Internet Safety for Kids
MySpace, Facebook, and Twitter can help teens connect with friends — but can leave them vulnerable to bullying and worse, too. Here's how to keep your kid safe online.
Mistake 3: Befriending Strangers continued...
Most parents already worry that "stranger online" means "sexual predator."
Of course, that's a serious and well-publicized concern — and one that the
social-networking giants are increasingly addressing — but friending strangers
also leaves your child vulnerable to unwanted offers of sales and services, not
to mention identity theft. In the brief time Katie was friends with that
unknown man, he could have downloaded her photos and recorded her birthday, and
possibly other personal information, and used this info to open accounts in her
If your child is just getting started on a social-networking site, establish
a rule that you must approve all friend requests, says Vila, "just like you
would approve who she brings into your house." Also, friends should only be
people your child knows personally. Then click around her friends list
occasionally and, if someone looks out of place, ask about it.
Word to the wise: Remind even experienced social networkers to review
their contacts regularly. Relationships shift dramatically at this age — last
semester's BFF may be this semester's frenemy, and your child may want to bar
certain "friends" from seeing her personal info.
*Names have been changed to protect privacy
Mistake 4: Baring Their Souls
Your average teen would never plaster the halls of her school with signs
declaring whom she's got a huge crush on, how badly she flunked last week's
algebra test, or what she really thinks about her uncle's drinking problem. Yet
that's exactly what kids do when they open up and post about their personal
lives online. "The meaning of 'friend' gets blurred when teens are on social
networks," says Sohmer. "They share an intimacy of conversation that they would
never have with those people in real life."
By broadcasting highly personal information, social-networking sites can
magnify the usual teen and tween social dramas a hundredfold. "A cute boy in
one of my classes started writing on my Facebook Wall, and I was so happy,"
says Emma Kincaid,* 14, a ninth grader from the New York City area. "The next
day half of our grade knew that this boy and I were talking to each other
because of the News Feed" — a Facebook feature where one's friends can get
instantly updated on virtually one's every move on Facebook.

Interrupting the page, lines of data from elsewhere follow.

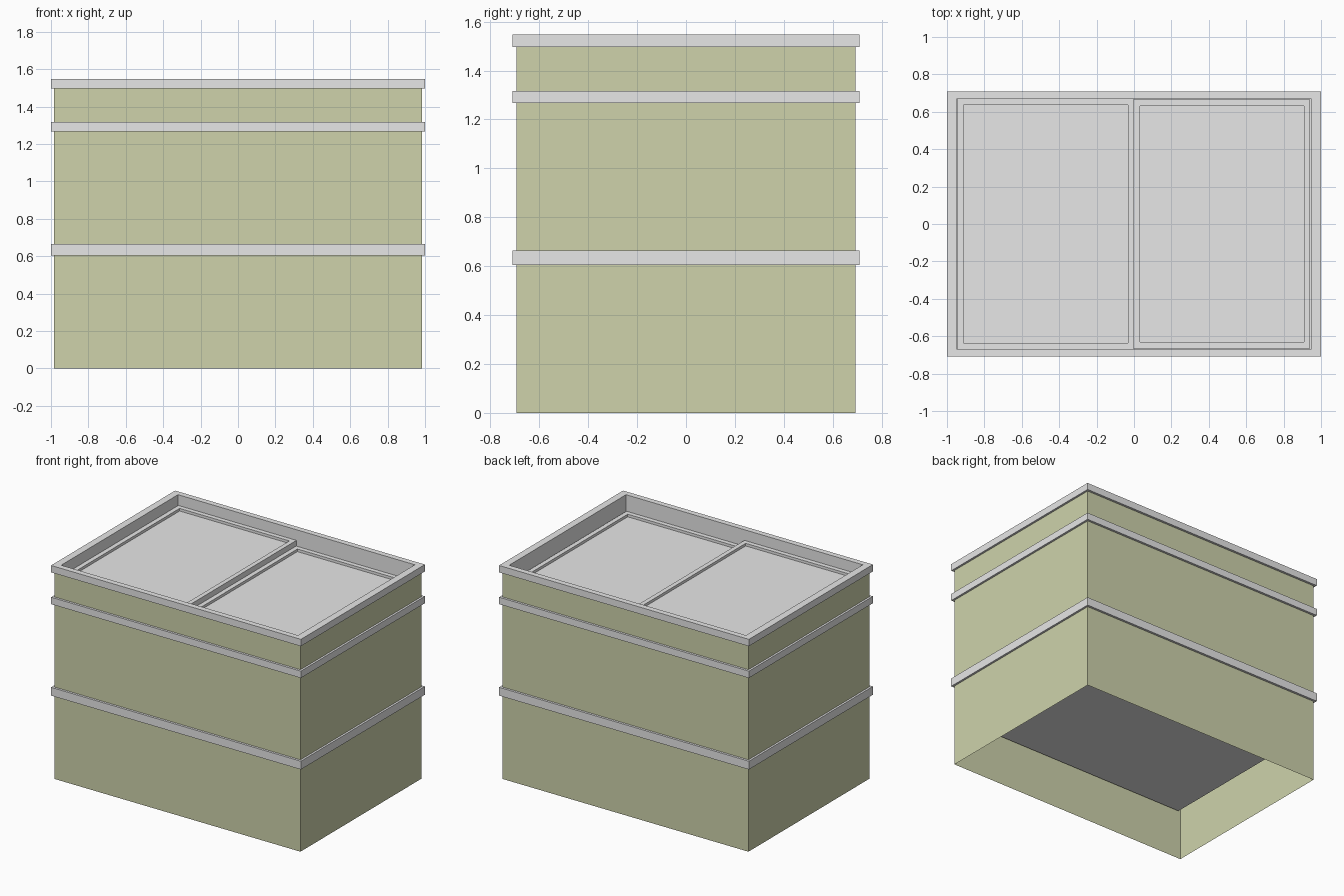
import bpy, bmesh

cube = bpy.data.objects.get("Cube")
if cube:
    bpy.data.objects.remove(cube, do_unlink=True)


def material(name, rgb):
    m = bpy.data.materials.new(name)
    m.use_nodes = True
    m.diffuse_color = (*rgb, 1)
    m.node_tree.nodes["Principled BSDF"].inputs["Base Color"].default_value = (*rgb, 1)
    return m


OLIVE = material("olive panel", (0.62, 0.65, 0.41))
GREY = material("light grey trim", (0.8, 0.8, 0.8))

# Half sizes in x and y
OUTER = (1.0, 0.709)
BODY = (0.985, 0.6925)
OPENING = (0.948, 0.668)
TOP = 1.547


def finish(name, bm, mat):
    mesh = bpy.data.meshes.new(name)
    bm.to_mesh(mesh)
    bm.free()
    mesh.materials.append(mat)
    obj = bpy.data.objects.new(name, mesh)
    bpy.context.collection.objects.link(obj)


def sweep(name, profile, mat, floor=False):
    """Carry a profile of (half size, height) around a rectangle."""
    bm = bmesh.new()
    loops = []
    for (hx, hy), z in profile:
        loops.append([bm.verts.new((sx * hx, sy * hy, z))
                      for sx, sy in ((-1, -1), (1, -1), (1, 1), (-1, 1))])
    for a, b in zip(loops, loops[1:]):
        for i in range(4):
            j = (i + 1) % 4
            bm.faces.new((a[i], a[j], b[j], b[i]))
    if floor:
        bm.faces.new(loops[-1])
    finish(name, bm, mat)


def band(name, z0, z1, inner):
    sweep(name, [(BODY, z0), (OUTER, z0), (OUTER, z1), (inner, z1)], GREY)


def lid(name, x0, x1, half_y, top):
    """Slab with a raised border around a sunken panel."""
    bm = bmesh.new()
    bmesh.ops.create_cube(bm, size=1)
    for v in bm.verts:
        v.co.x = x1 if v.co.x > 0 else x0
        v.co.y = half_y if v.co.y > 0 else -half_y
        v.co.z = top if v.co.z > 0 else top - 0.04
    bm.normal_update()
    panel = max(bm.faces, key=lambda f: f.normal.z)
    bmesh.ops.inset_region(bm, faces=[panel], thickness=0.033, use_even_offset=True)
    sunk = bmesh.ops.extrude_discrete_faces(bm, faces=[panel])["faces"][0]
    bmesh.ops.translate(bm, verts=sunk.verts, vec=(0, 0, -0.019))
    bmesh.ops.recalc_face_normals(bm, faces=bm.faces)
    finish(name, bm, GREY)


# Outer shell, open underneath
sweep("body_walls", [(BODY, 0), (BODY, 1.497)], OLIVE)

# Inner tub hanging from the rim, its floor visible from below
sweep("inner_tub", [(OPENING, TOP), (OPENING, 0.347)], GREY, floor=True)

# Trim bands and top rim
band("lower_band", 0.605, 0.665, BODY)
band("upper_band", 1.267, 1.317, BODY)
band("top_rim", 1.497, TOP, OPENING)

# Two sliding lids, one above the other
lid("upper_lid", -0.945, 0.0, 0.668, 1.47)
lid("lower_lid", 0.0, 0.942, 0.665, 1.43)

Unfortunately for
Emma, "half of our grade" included her crush's ex-girlfriend. "She screamed at
me in front of the entire cafeteria," says Emma. "And for weeks afterward,

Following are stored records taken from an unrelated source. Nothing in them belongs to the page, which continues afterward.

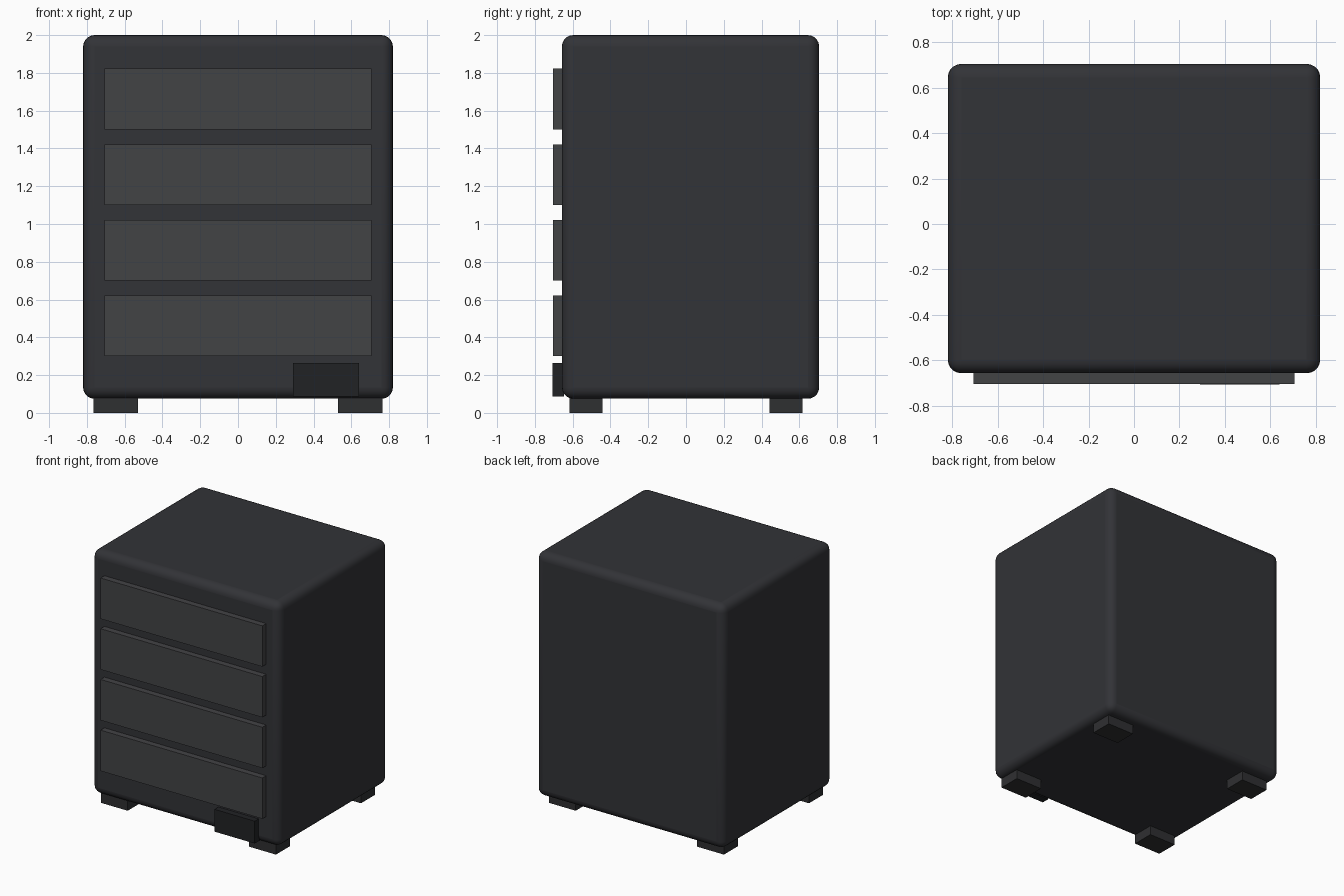
import bpy

if "Cube" in bpy.data.objects:
    bpy.data.objects.remove(bpy.data.objects["Cube"])


def material(name, rgb):
    m = bpy.data.materials.new(name)
    m.diffuse_color = (*rgb, 1)
    m.use_nodes = True
    m.node_tree.nodes["Principled BSDF"].inputs["Base Color"].default_value = m.diffuse_color
    return m


shell_mat = material("dark_shell", (0.032, 0.033, 0.038))
front_mat = material("drawer_grey", (0.055, 0.056, 0.06))
black_mat = material("black", (0.015, 0.016, 0.018))
foot_mat = material("foot_rubber", (0.028, 0.029, 0.031))


def box(name, lo, hi, mat, bevel=0, segments=1):
    """Box between two corners, optionally with rounded edges."""
    bpy.ops.mesh.primitive_cube_add(size=1, location=[(a + b) / 2 for a, b in zip(lo, hi)])
    ob = bpy.context.object
    ob.name = name
    ob.scale = [b - a for a, b in zip(lo, hi)]
    bpy.ops.object.transform_apply(location=False, rotation=False, scale=True)
    ob.data.materials.append(mat)
    if bevel:
        mod = ob.modifiers.new("rounding", 'BEVEL')
        mod.width = bevel
        mod.segments = segments
        bpy.ops.object.shade_smooth_by_angle()
    return ob


# Rounded cabinet body
box("cabinet_body", (-0.82, -0.657, 0.075), (0.82, 0.705, 2.0), shell_mat, 0.06, 5)

# Four drawer fronts standing proud of the face
for i in range(4):
    z = 0.30 + 0.40 * i
    box(f"drawer_front_{i + 1}", (-0.706, -0.705, z), (0.706, -0.645, z + 0.322), front_mat)

# Small control block at the lower right
box("control_block", (0.29, -0.706, 0.088), (0.64, -0.645, 0.264), black_mat)

# Four feet
for side, sx in (("left", -1), ("right", 1)):
    for end, sy in (("front", -1), ("back", 1)):
        x, y = 0.647 * sx, 0.53 * sy
        box(f"{end}_{side}_foot", (x - 0.117, y - 0.088, 0), (x + 0.117, y + 0.088, 0.09), foot_mat)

she'd mock me and curse at me in the hallways."
Emphasize to your child that oversharing online can leave her open to
bullying, ridicule, and social ostracism. "I tell my 15-year-old niece, anytime
you put something on Facebook, it's like standing onstage in the school
auditorium with a megaphone," says Vila; that's a message all kids should